■ **Activity**
Word for word, restate the lines that run from the line containing "narrow = body_outline(0.97, 0.868, 0.142)" to the last line of the records below.

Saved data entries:
□ □ □
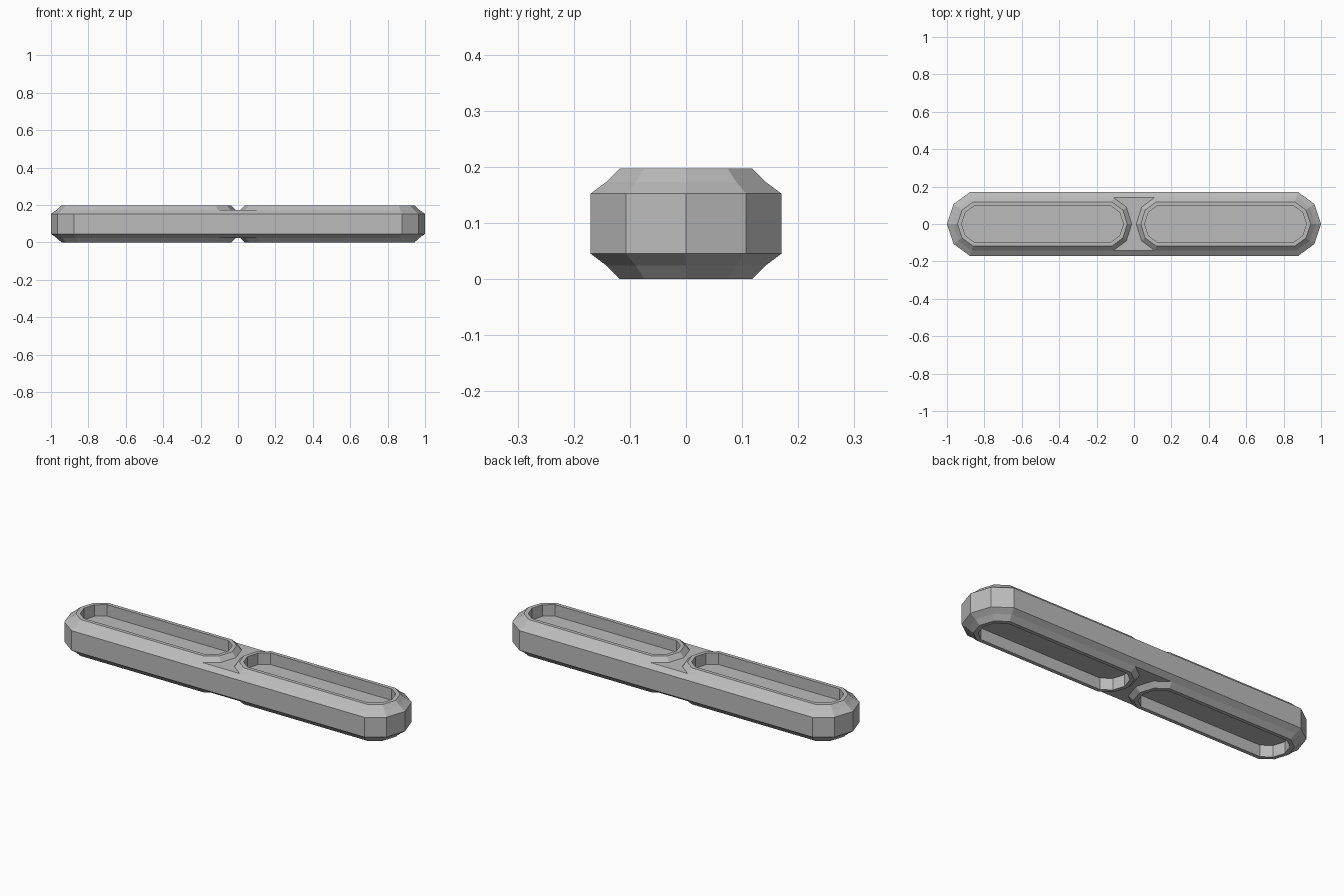
import bpy
import bmesh

cube = bpy.data.objects.get("Cube")
if cube:
    bpy.data.objects.remove(cube, do_unlink=True)

HEIGHT = 0.197
INNER_X = 0.11   # where each rim starts to curve in at the waist

grey = bpy.data.materials.new("plain_grey")
grey.use_nodes = True
colour = (0.5, 0.5, 0.5, 1)
grey.diffuse_color = colour
grey.node_tree.nodes["Principled BSDF"].inputs["Base Color"].default_value = colour


def end_arc(tip, corner, w):
    """Five points round one end, from -y to +y."""
    mid = corner + (tip - corner) * 0.71
    return [(corner, -w), (mid, -w * 0.63), (tip, 0), (mid, w * 0.63), (corner, w)]


def body_outline(tip, corner, w):
    right = [(INNER_X, -w)] + end_arc(tip, corner, w) + [(INNER_X, w)]
    return right + [(-x, -y) for x, y in right]


def rim_outline(inner_tip, inner_corner, outer_corner, outer_tip, w):
    return end_arc(outer_tip, outer_corner, w) + end_arc(inner_tip, inner_corner, w)[::-1]


def ring(bm, pts, z, sx=1, sz=1):
    zz = z if sz > 0 else HEIGHT - z
    return [bm.verts.new((sx * x, y, zz)) for x, y in pts]


def loft(bm, rings):
    for a, b in zip(rings, rings[1:]):
        for i in range(len(a)):
            j = (i + 1) % len(a)
            bm.faces.new((a[i], a[j], b[j], b[i]))


bm = bmesh.new()

# Outer wall with a chamfer above and below
wide = body_outline(1.0, 0.878, 0.17)
narrow = body_outline(0.97, 0.868, 0.142)
loft(bm, [ring(bm, narrow, 0.024), ring(bm, wide, 0.045),
          ring(bm, wide, 0.152), ring(bm, narrow, 0.173)])

# Raised rims and sunken pockets, two on each face
rim_base = rim_outline(0.012, INNER_X, 0.868, 0.97, 0.142)
rim_top = rim_outline(0.036, 0.118, 0.86, 0.944, 0.118)
pocket = rim_outline(0.057, 0.125, 0.852, 0.922, 0.098)
for sz in (1, -1):
    for sx in (1, -1):
        rings = [ring(bm, pts, z, sx, sz) for pts, z in (
            (rim_base, 0.173), (rim_top, HEIGHT), (pocket, HEIGHT), (pocket, 0.135))]
        loft(bm, rings)
        bm.faces.new(rings[-1])
    # Flat waist between the rims
    inner = end_arc(0.012, INNER_X, 0.142)
    waist = inner + [(-x, y) for x, y in reversed(inner)]
    bm.faces.new(ring(bm, waist, 0.173, 1, sz))

bmesh.ops.remove_doubles(bm, verts=bm.verts, dist=0.0005)
bmesh.ops.recalc_face_normals(bm, faces=bm.faces)

mesh = bpy.data.meshes.new("double_pocket_bar")
bm.to_mesh(mesh)
bm.free()
mesh.materials.append(grey)
bar = bpy.data.objects.new("double_pocket_bar", mesh)
bpy.context.collection.objects.link(bar)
□ □ □
■ **Exercise result**
narrow = body_outline(0.97, 0.868, 0.142)
loft(bm, [ring(bm, narrow, 0.024), ring(bm, wide, 0.045),
          ring(bm, wide, 0.152), ring(bm, narrow, 0.173)])

# Raised rims and sunken pockets, two on each face
rim_base = rim_outline(0.012, INNER_X, 0.868, 0.97, 0.142)
rim_top = rim_outline(0.036, 0.118, 0.86, 0.944, 0.118)
pocket = rim_outline(0.057, 0.125, 0.852, 0.922, 0.098)
for sz in (1, -1):
    for sx in (1, -1):
        rings = [ring(bm, pts, z, sx, sz) for pts, z in (
            (rim_base, 0.173), (rim_top, HEIGHT), (pocket, HEIGHT), (pocket, 0.135))]
        loft(bm, rings)
        bm.faces.new(rings[-1])
    # Flat waist between the rims
    inner = end_arc(0.012, INNER_X, 0.142)
    waist = inner + [(-x, y) for x, y in reversed(inner)]
    bm.faces.new(ring(bm, waist, 0.173, 1, sz))

bmesh.ops.remove_doubles(bm, verts=bm.verts, dist=0.0005)
bmesh.ops.recalc_face_normals(bm, faces=bm.faces)

mesh = bpy.data.meshes.new("double_pocket_bar")
bm.to_mesh(mesh)
bm.free()
mesh.materials.append(grey)
bar = bpy.data.objects.new("double_pocket_bar", mesh)
bpy.context.collection.objects.link(bar)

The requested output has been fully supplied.